In psychiatry, an old-fashioned but well-studied augmenting medicine we use for depression is cytomel (T3). Psychiatrists have been using it for years, and it is thought to increase the sensitivity of the serotonin receptors, but who knows. I've never seen it work except in patients who are already hypothyroid, but euthyroid by the typical tests and on synthroid already. I always wonder if what I'm really doing it catching all the poor hypothyroid patients who don't respond to synthroid or have poor conversion. I've had endocrinologists tell my patients to stop the T3 immediately (even with normal blood test results!), btw. The endos never even had the courtesy to call me to ask what reasoning I might have to prescribe T3. And some of those patients were feeling better. It's a cheap medicine, and it works.
Cytomel is the bomb. That's all I got to say about that.
Do you need a perception for Cytomel? Also where can one buy it?
cytomel is a prescription medicine, at least in the US, available (by prescription) at pretty much any pharmacy.
I'm finding the psychiatric use of Cytomel so very interesting. I've been on 15 mcg. of Cytomel for about a year because of my low T3 (not converting adequately with my Hashimoto's) and although I've never been really depressed, I was always easily annoyed by both small and big things. Lately, I've been finding myself in much more 'mellow' moods and much less anxious about 'little things.' I attributed it to old age (I'm 68), but perhaps it's the Cytomel!
I dunno, but the cytomel has been awesomeness!! I also have conversion issues, and it makes ALL the difference in how I feel. I went without for a week once because I ran out and couldn't get to the base to fill it (hub's in the navy), and i noticed within one day. I was more tired.. and irritable, tho that could be from the tired!
Em, maybe the original easily annoyed came from the lack of T3? I wonder that myself as I had the same thing... just easily irritatable. Now, most of the time, I'm like "meh, whatever." Interesting...
[B]My mom is officially off her thyroid medication...I am not doctor but this is what we did[/B]
Water fast once a week or more(only clean water to help reset digestive tract) ...see intermittent fasting also on marks main site.
No sugars or grains etc....typical primal and very low carb like some have already mentioned.
Think meat + marks big ass salad.
do high protein.
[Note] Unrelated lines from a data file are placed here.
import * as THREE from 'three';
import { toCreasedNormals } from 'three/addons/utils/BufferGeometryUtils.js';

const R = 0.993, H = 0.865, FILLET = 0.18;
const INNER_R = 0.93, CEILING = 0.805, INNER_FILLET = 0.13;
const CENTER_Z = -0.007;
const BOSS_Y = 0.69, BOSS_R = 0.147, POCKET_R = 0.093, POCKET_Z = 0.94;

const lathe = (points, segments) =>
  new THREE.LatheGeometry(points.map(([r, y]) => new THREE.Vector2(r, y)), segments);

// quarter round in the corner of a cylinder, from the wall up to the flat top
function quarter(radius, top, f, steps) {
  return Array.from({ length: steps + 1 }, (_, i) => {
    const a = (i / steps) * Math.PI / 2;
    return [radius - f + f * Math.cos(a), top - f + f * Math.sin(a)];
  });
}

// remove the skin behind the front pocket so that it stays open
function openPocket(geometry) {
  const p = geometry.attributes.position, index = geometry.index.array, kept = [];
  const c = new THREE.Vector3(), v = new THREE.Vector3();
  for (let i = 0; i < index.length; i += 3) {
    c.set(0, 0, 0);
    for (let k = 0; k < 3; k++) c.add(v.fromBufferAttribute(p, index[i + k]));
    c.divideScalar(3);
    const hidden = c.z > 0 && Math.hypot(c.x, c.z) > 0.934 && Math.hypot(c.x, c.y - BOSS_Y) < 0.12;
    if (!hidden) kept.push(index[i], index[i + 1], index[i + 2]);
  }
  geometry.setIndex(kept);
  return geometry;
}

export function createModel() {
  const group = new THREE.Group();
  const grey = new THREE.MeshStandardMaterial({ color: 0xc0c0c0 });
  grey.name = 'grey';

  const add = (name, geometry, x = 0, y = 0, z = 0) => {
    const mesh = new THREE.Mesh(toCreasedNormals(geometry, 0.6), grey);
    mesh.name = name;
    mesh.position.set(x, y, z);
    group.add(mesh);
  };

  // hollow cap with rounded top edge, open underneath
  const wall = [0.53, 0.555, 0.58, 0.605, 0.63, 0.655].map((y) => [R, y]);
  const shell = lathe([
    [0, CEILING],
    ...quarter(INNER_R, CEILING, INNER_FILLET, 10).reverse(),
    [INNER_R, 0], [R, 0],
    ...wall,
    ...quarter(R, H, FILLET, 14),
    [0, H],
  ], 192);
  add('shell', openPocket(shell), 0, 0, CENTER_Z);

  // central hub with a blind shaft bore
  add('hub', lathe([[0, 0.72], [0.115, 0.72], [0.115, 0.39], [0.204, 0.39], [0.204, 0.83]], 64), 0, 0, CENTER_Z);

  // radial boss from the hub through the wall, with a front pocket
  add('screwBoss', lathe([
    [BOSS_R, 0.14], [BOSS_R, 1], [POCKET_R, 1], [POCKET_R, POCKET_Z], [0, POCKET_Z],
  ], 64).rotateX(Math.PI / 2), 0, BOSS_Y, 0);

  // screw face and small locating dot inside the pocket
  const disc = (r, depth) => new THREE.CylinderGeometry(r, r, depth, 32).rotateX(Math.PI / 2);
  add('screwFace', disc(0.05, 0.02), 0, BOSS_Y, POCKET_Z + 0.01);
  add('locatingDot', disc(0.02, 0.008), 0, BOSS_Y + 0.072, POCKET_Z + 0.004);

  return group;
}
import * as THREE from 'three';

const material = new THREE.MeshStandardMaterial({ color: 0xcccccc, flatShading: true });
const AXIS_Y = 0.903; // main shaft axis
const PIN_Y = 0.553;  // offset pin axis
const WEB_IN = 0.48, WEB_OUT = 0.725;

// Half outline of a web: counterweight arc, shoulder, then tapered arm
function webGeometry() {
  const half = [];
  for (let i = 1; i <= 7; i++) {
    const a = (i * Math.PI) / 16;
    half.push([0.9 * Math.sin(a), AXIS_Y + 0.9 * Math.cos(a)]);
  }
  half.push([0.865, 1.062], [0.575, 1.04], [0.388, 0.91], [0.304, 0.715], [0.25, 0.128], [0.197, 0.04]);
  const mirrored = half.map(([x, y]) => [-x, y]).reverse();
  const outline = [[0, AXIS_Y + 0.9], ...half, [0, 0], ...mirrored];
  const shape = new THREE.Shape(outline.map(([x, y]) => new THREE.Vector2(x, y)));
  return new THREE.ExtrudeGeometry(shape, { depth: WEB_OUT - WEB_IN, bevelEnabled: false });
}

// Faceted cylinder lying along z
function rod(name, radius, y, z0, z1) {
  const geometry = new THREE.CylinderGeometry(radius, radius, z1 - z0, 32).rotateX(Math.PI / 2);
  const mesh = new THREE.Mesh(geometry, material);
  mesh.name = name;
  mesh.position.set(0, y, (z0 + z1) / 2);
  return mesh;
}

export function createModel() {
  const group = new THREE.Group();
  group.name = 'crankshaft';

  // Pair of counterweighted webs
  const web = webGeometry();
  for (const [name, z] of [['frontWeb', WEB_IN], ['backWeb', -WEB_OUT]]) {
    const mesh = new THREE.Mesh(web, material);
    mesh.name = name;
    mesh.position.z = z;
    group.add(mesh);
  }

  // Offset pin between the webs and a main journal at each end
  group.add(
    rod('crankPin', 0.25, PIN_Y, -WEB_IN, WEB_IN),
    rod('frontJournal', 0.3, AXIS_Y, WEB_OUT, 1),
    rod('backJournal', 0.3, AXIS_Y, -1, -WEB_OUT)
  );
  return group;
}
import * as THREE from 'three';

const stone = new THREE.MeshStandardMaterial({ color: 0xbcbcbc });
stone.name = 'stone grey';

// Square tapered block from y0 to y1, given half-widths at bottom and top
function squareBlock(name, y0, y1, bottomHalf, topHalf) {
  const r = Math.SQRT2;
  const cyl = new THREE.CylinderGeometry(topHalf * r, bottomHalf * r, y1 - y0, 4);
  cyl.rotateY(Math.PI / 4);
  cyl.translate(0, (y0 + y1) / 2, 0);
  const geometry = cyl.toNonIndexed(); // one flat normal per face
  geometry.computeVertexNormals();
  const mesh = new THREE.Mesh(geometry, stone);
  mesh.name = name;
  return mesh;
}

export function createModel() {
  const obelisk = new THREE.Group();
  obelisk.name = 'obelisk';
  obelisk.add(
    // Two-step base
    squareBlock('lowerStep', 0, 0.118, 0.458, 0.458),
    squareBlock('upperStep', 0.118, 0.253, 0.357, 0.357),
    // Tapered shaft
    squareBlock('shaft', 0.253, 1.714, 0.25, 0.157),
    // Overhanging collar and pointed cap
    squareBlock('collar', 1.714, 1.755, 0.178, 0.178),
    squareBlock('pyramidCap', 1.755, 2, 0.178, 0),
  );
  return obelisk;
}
Tyrosine(amino acid is very helpful for thyroid function)
Iodoral brand iodine supplement.
Boku superfood - superfood supplement with sea veges, single cell algae and a bunch of other stuff
i gave her an herb mix that i made myself with ashwaganda(adaptogen) rhodiola(stimulates thyroid) eleuthro(siberian ginseng)...another adaptogen
apple cider vinegar before meals - apparently helps with digestions....also apparently...hypothyroid is caused in many cases by digestion issues. fix you gut and see if that helps!
I hope you plan to have her blood tested in a couple of months to insure that her thyroid levels are optimum. Personally, I would never cease an Rx without a physician's supervision.
I agree that you need to walk a careful line about coming off meds. Not saying she shouldn't be by any means, that is my eventual goal as well. And I do agree that thyroid issues can be caused by digestive issues (i.e. insulin resistance and leaky gut) and fixing the diet can definitely help thyroid function, and possibly fix the original cause in some people.
However, thyroid issues can also come from other sources, and while all of the diet/supplement changes will aid in recovery (and eating crap and being vitamin deficient definitely make it worse), some people may still need supplementation.
Keeping an eye on the labs for a while to make sure the levels are within normal ranges, while keeping track of her symptoms (or lack thereof!) for a while would be a good idea.
It sounds like your mom is feeling tons better... and that myself is a major victory!
Oh yeah i should have mentioned that she is going to get tested. She says she feels better than she ever has before though. She talked to a doctor beforehand and did research. She came off it once before a long time ago so she knows what symptoms to look for.